INDIANAPOLIS (AP) — IndyCar is standing pat with standing starts.
President of competition Derrick Walker said there are no plans to ditch the much-maligned starts that have been problematic for the series since last season. However, he knows the series has troubles with the starts that need to be addressed before the next one in June.
"The system we have on our cars is not as good as it needs to be," Walker said Thursday at Indianapolis Motor Speedway. "It's tricky to set up. The manufacturers set that up, the way the system behaves. It's enough to say it's not foolproof. It needs a lot more work than we've given it."
The inaugural Grand Prix of Indianapolis got off to an inauspicious start Saturday when pole-sitter Sebastian Saavedra stalled, triggering a violent wreck.
IndyCar used a standing start for the series' first race on the road course at Indianapolis Motor Speedway. But Saavedra's car simply didn't go when the lights went out and, after Ryan Hunter-Reay frantically darted around him, Saavedra was clipped by Carlos Munoz and then hit hard from behind by Mikhail Aleshin.
IndyCar has now had some type of failure in all six attempts since bringing them into the series last season.
"Even if the standing start doesn't work, there's a function called anti-stall," Walker said. "The engine should always be running. I don't think the manufactures have gotten that one correct yet. They're trying to go fast and we're trying to make sure the engine is running when something goes wrong. The car isn't perfect."

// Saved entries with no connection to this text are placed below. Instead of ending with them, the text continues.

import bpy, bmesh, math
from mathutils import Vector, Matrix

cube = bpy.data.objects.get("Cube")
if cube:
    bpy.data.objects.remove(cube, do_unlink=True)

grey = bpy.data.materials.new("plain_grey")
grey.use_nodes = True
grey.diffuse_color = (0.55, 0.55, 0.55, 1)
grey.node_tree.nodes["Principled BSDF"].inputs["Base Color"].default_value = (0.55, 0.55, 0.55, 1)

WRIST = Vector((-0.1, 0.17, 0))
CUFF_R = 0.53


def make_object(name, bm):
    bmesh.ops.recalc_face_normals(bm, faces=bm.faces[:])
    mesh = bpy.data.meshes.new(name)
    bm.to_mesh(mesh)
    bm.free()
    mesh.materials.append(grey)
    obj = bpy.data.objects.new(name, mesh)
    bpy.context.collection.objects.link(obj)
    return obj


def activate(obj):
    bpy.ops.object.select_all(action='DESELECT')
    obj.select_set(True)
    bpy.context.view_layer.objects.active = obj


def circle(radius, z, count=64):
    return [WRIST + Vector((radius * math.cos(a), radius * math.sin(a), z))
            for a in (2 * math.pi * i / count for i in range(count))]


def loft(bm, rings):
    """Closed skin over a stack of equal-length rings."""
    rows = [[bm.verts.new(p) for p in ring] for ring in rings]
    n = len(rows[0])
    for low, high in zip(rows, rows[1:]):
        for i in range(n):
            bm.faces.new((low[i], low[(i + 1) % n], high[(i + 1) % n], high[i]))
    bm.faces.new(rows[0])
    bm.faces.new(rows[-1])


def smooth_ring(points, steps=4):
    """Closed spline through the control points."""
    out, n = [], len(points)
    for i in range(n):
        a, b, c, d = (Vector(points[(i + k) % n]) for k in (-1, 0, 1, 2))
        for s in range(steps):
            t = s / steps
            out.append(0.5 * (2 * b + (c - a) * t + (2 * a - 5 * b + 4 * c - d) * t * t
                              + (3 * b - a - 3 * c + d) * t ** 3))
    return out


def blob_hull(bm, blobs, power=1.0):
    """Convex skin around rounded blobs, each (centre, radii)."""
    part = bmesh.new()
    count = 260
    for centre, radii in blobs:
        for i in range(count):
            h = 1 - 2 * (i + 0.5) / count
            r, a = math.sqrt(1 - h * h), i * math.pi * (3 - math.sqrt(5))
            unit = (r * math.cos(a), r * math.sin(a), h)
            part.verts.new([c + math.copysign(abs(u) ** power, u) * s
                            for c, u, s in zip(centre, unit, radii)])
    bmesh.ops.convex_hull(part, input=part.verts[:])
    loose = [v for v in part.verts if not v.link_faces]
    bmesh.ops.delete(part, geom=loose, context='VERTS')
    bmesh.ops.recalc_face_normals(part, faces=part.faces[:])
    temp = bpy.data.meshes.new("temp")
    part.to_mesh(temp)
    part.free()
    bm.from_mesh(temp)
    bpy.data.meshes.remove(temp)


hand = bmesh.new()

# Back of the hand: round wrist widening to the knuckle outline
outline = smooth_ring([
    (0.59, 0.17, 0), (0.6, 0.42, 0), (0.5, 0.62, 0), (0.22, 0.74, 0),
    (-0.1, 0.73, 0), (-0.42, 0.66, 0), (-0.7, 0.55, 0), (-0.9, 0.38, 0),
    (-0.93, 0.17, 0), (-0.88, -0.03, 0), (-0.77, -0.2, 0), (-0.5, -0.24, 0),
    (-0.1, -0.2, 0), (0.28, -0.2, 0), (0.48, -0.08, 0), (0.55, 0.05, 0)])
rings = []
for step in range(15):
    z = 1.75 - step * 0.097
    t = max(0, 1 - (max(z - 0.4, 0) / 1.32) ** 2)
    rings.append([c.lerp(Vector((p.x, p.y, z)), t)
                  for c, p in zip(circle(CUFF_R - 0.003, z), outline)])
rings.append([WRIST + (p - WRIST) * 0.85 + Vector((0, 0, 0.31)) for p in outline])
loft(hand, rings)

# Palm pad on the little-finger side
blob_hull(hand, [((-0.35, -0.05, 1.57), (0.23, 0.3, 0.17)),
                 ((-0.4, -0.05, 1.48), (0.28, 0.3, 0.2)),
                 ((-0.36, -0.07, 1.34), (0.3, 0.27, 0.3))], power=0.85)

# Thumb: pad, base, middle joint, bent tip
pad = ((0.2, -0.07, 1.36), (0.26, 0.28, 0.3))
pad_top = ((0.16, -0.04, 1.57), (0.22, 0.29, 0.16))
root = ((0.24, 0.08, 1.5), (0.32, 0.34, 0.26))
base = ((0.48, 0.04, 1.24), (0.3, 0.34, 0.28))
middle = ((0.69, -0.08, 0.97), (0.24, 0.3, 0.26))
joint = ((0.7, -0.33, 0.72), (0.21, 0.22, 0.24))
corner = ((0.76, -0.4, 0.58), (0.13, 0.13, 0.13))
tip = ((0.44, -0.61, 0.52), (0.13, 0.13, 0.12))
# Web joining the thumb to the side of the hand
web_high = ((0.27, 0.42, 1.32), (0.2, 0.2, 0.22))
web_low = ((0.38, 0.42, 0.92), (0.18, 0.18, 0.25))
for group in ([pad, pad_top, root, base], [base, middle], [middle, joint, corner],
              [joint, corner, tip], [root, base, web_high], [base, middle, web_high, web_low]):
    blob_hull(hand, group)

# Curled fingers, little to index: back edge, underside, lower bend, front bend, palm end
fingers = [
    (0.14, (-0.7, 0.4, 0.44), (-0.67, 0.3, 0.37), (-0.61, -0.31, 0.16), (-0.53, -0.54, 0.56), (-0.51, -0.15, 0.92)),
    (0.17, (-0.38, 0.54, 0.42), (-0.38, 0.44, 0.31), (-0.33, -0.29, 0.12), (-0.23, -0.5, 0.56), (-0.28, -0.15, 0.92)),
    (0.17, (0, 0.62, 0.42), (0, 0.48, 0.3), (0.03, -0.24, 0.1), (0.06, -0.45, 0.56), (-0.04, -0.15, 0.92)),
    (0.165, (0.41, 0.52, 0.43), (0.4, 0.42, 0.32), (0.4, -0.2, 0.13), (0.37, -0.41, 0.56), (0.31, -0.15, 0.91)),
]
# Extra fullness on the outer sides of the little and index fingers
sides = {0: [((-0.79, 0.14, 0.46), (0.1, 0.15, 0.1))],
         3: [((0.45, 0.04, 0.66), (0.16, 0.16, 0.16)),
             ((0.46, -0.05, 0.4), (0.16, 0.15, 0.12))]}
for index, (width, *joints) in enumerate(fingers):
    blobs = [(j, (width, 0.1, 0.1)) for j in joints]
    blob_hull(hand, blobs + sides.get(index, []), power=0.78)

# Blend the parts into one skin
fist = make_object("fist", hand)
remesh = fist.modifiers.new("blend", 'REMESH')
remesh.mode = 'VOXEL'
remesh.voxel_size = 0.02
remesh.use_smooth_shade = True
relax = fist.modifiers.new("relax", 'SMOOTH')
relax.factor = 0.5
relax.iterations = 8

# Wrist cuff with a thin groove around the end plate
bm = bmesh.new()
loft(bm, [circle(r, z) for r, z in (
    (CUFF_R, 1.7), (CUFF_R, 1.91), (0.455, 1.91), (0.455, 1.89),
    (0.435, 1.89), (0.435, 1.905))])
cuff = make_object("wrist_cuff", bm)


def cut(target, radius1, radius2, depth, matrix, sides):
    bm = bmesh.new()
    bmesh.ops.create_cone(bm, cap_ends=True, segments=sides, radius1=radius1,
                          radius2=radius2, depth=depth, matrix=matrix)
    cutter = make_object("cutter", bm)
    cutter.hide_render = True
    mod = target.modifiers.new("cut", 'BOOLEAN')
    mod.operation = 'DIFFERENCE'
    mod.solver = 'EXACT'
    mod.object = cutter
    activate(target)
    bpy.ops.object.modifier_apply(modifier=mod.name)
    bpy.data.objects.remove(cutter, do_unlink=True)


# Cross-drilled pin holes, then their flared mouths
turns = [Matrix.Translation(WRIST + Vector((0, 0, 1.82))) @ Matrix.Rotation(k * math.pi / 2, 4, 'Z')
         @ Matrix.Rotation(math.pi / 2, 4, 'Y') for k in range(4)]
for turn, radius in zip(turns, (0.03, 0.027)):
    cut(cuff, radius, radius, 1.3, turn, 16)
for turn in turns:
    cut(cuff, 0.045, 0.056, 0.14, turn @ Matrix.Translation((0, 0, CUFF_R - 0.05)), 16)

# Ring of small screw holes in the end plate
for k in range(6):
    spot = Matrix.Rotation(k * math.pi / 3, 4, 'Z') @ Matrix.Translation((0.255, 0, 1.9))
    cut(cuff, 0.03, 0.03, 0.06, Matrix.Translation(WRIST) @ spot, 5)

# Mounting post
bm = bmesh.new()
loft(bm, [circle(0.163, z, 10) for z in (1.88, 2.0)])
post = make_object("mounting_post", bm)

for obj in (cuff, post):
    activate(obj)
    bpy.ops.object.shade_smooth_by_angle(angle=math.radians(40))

Knowing the system is flawed, Walker said IndyCar should have been more proactive and put in a session where they had time to practice.
"If all the drivers say, 'We can't do it like that, we have to change,' then I guess we'll go back to the drawing board and do it again," he said. "But there are a lot of drivers that come up and say don't change standing starts. Don't change restarts. They want us to modify it a little bit, so we're looking into it, getting input on improving it. I don't think it's all thrown out the window. I don't think you toss it out just because we've had a couple of tough ones."

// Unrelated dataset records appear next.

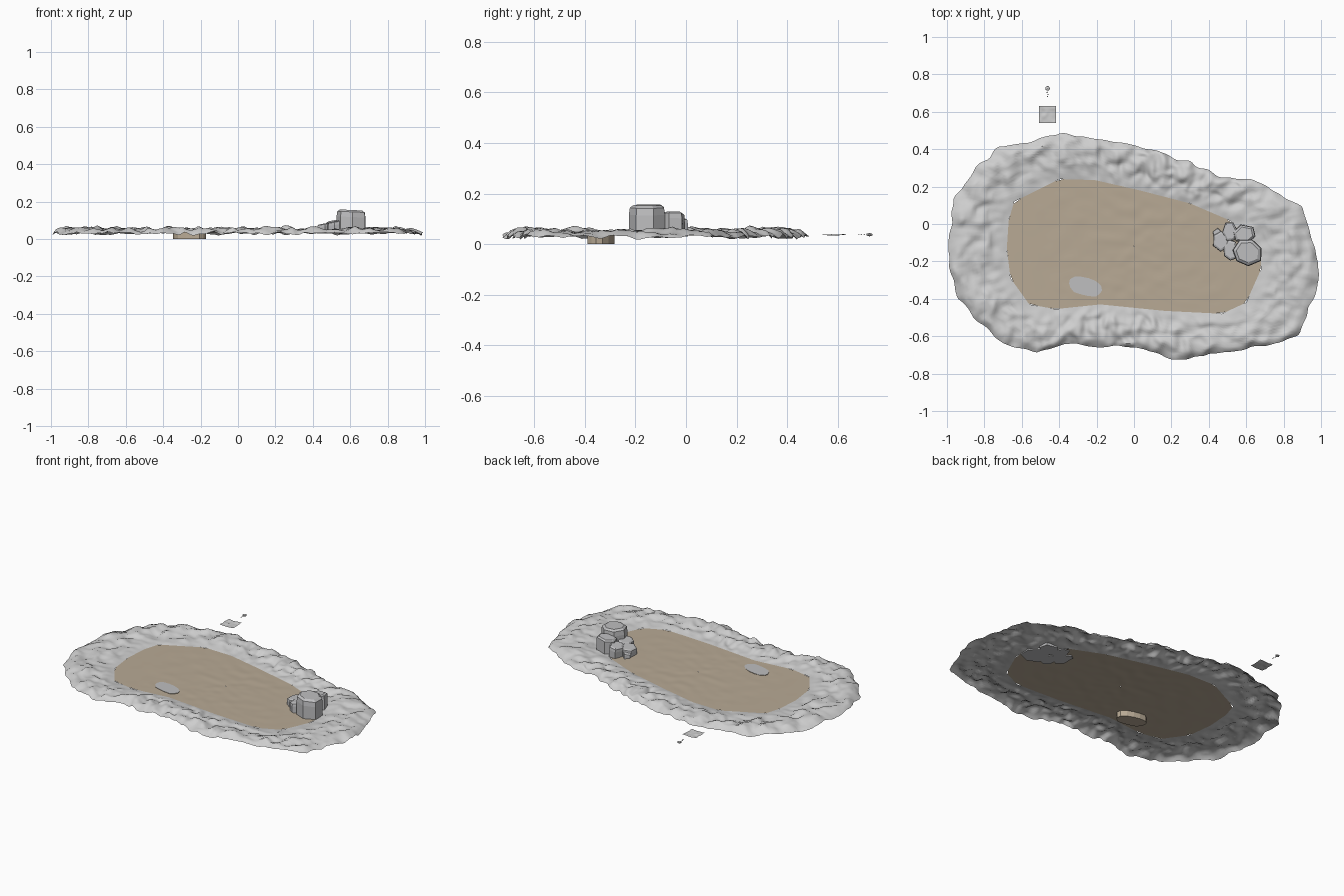
import bpy, bmesh, math, random
from mathutils import Vector, noise

if "Cube" in bpy.data.objects:
    bpy.data.objects.remove(bpy.data.objects["Cube"])

random.seed(4)
CX, CY = 0.0, -0.12
SAND_Z = 0.036

OUTER = [(-.99, -.08), (-.96, .13), (-.85, .30), (-.72, .41), (-.56, .44), (-.40, .487), (-.24, .46),
         (-.07, .44), (.09, .40), (.30, .33), (.46, .25), (.62, .24), (.78, .16), (.89, .09), (.96, -.08),
         (.995, -.27), (.94, -.43), (.89, -.59), (.73, -.65), (.46, -.69), (.22, -.725), (.06, -.67),
         (-.18, -.65), (-.37, -.64), (-.52, -.69), (-.69, -.64), (-.82, -.53), (-.94, -.40), (-.985, -.27)]
INNER = [(-.40, .24), (-.21, .235), (.03, .18), (.30, .11), (.51, .02), (.68, -.16), (.68, -.24), (.60, -.42),
         (.47, -.48), (.17, -.465), (-.18, -.43), (-.42, -.455), (-.56, -.43), (-.66, -.29), (-.68, -.13),
         (-.67, .02), (-.64, .12)]


def material(name, rgb):
    m = bpy.data.materials.new(name)
    m.diffuse_color = (*rgb, 1)
    m.use_nodes = True
    m.node_tree.nodes["Principled BSDF"].inputs["Base Color"].default_value = m.diffuse_color
    return m


BANK = material("pale bank grey", (0.62, 0.62, 0.62))
ROCK = material("rock grey", (0.52, 0.52, 0.53))
SAND = material("sand", (0.48, 0.40, 0.30))


def finish(bm, name, mats, smooth=None):
    me = bpy.data.meshes.new(name)
    bm.normal_update()
    bm.to_mesh(me)
    bm.free()
    ob = bpy.data.objects.new(name, me)
    bpy.context.collection.objects.link(ob)
    for m in mats:
        me.materials.append(m)
    if smooth:
        bpy.context.view_layer.objects.active = ob
        ob.select_set(True)
        bpy.ops.object.shade_smooth_by_angle(angle=math.radians(smooth))
        ob.select_set(False)
    return ob


def radius(outline, a):
    """Distance from the centre to the outline in direction a."""
    dx, dy = math.cos(a), math.sin(a)
    for (x1, y1), (x2, y2) in zip(outline, outline[1:] + outline[:1]):
        x, y, ex, ey = x1 - CX, y1 - CY, x2 - x1, y2 - y1
        den = dx * ey - dy * ex
        if abs(den) < 1e-9:
            continue
        r, s = (x * ey - y * ex) / den, (x * dy - y * dx) / den
        if r > 0 and -1e-6 <= s <= 1 + 1e-6:
            return r
    return 0.5


def loft(rows, name, mats, smooth):
    bm = bmesh.new()
    vr = [[bm.verts.new(p) for p in row] for row in rows]
    n = len(vr[0])
    for a, b in zip(vr, vr[1:]):
        for i in range(n):
            j = (i + 1) % n
            bm.faces.new((a[i], b[i], b[j], a[j]))
    return finish(bm, name, mats, smooth)


# rough bank: one crumpled open sheet around the sand
N, ROWS = 360, 18
angles = [2 * math.pi * (i + .5) / N for i in range(N)]
inner_r = [radius(INNER, a) for a in angles]
outer_r = [radius(OUTER, a) for a in angles]
rows = []
for k in range(ROWS + 1):
    t = k / ROWS
    row = []
    for a, ri, ro in zip(angles, inner_r, outer_r):
        r = ri + (ro - ri) * t
        x, y = CX + r * math.cos(a), CY + r * math.sin(a)
        w = min(1, t * 2.5)
        # ripples run along the bank
        crumple = noise.noise(Vector((r * 17, math.cos(a) * 9, math.sin(a) * 9)))
        fine = noise.noise(Vector((x * 26, y * 26, 5)))
        push = 0.018 * w * noise.noise(Vector((x * 13, y * 13, 9)))
        lip = max(0, (t - .8) / .2)
        z = SAND_Z + .017 * math.sin(min(1, t * 1.3) * math.pi / 2) - .024 * lip ** 2
        z += w * (.021 * crumple + .012 * fine) * (1 - .3 * lip)
        z = min(.083, max(.014, z))
        row.append((x + push * math.cos(a), y + push * math.sin(a), z))
    rows.append(row)
loft(rows, "rocky_bank", [BANK], 50)

# gently rippled sand floor
rows = []
for k in range(25):
    t = max(k / 24, .004)
    row = []
    for a, ri in zip(angles[::4], inner_r[::4]):
        x, y = CX + ri * t * math.cos(a), CY + ri * t * math.sin(a)
        h = .0025 * noise.noise(Vector((x * 14, y * 18, 2))) * min(1, (1 - t) * 5)
        row.append((x, y, SAND_Z + h))
    rows.append(row)
loft(rows, "sand_floor", [SAND], 60)


def boulder(name, cx, cy, rx, ry, z0, z1, sides, turn, tilt=.008):
    """Irregular faceted prism with a chamfered, slightly tilted top."""
    bm = bmesh.new()
    jit = [random.uniform(.9, 1.08) for _ in range(sides)]
    for s, z in ((1, z0), (1, z0 + .7 * (z1 - z0)), (.95, z0 + .92 * (z1 - z0)), (.75, z1)):
        for i in range(sides):
            a = turn + 2 * math.pi * i / sides
            x, y = rx * s * jit[i] * math.cos(a), ry * s * jit[i] * math.sin(a)
            bm.verts.new((cx + x, cy + y, z + (tilt * x / rx if z > z0 else 0)))
    bmesh.ops.convex_hull(bm, input=bm.verts)
    bmesh.ops.dissolve_limit(bm, angle_limit=.12, verts=bm.verts, edges=bm.edges)
    finish(bm, name, [ROCK])


# boulder cluster
for i, spec in enumerate([
        (.605, -.150, .085, .078, .03, .155, 7, .3, -.004),
        (.590, -.055, .066, .052, .03, .125, 6, .8),
        (.515, -.040, .042, .055, .03, .100, 6, .1),
        (.465, -.090, .046, .055, .03, .083, 6, .5),
        (.520, -.140, .045, .060, .03, .095, 7, 1.0),
        (.445, -.055, .026, .032, .03, .065, 5, .2)]):
    boulder(f"boulder_{i + 1}", *spec)

# flat stone sunk in the sand: grey top, sandy sides and underside
bm = bmesh.new()
pts = []
for i in range(14):
    a = 2 * math.pi * i / 14
    k = random.uniform(.9, 1.06)
    x, y = .092 * k * math.cos(a), .052 * k * math.sin(a)
    pts.append((-.262 + x, -.335 + y - .22 * x))
bottom = [bm.verts.new((x, y, 0)) for x, y in pts]
top = [bm.verts.new((x, y, SAND_Z + .002)) for x, y in pts]
bm.faces.new(bottom[::-1])
bm.faces.new(top)
for i in range(14):
    j = (i + 1) % 14
    bm.faces.new((bottom[i], bottom[j], top[j], top[i]))
bm.normal_update()
for f in bm.faces:
    f.material_index = 0 if f.normal.z > .5 else 1
finish(bm, "sunken_stone", [ROCK, SAND])

# small loose square of bank surface behind
bm = bmesh.new()
bmesh.ops.create_grid(bm, x_segments=10, y_segments=10, size=.045)
for v in bm.verts:
    v.co.z = .037 + .006 * noise.noise(Vector((v.co.x * 40, v.co.y * 40, 1)))
    v.co.x -= .462
    v.co.y += .585
finish(bm, "loose_square", [BANK], 50)

# pebble with a short trail of crumbs
for i, (x, y, r) in enumerate([(-.462, .725, .014), (-.464, .704, .004), (-.460, .692, .004), (-.462, .682, .003)]):
    bm = bmesh.new()
    bmesh.ops.create_icosphere(bm, subdivisions=1, radius=r)
    for v in bm.verts:
        v.co = Vector((v.co.x + x, v.co.y + y, v.co.z * .5 + .038))
    finish(bm, f"pebble_{i + 1}", [BANK])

Walker also said the cars were spaced too close together, and Munoz and Aleshin should have used dedicated spotters.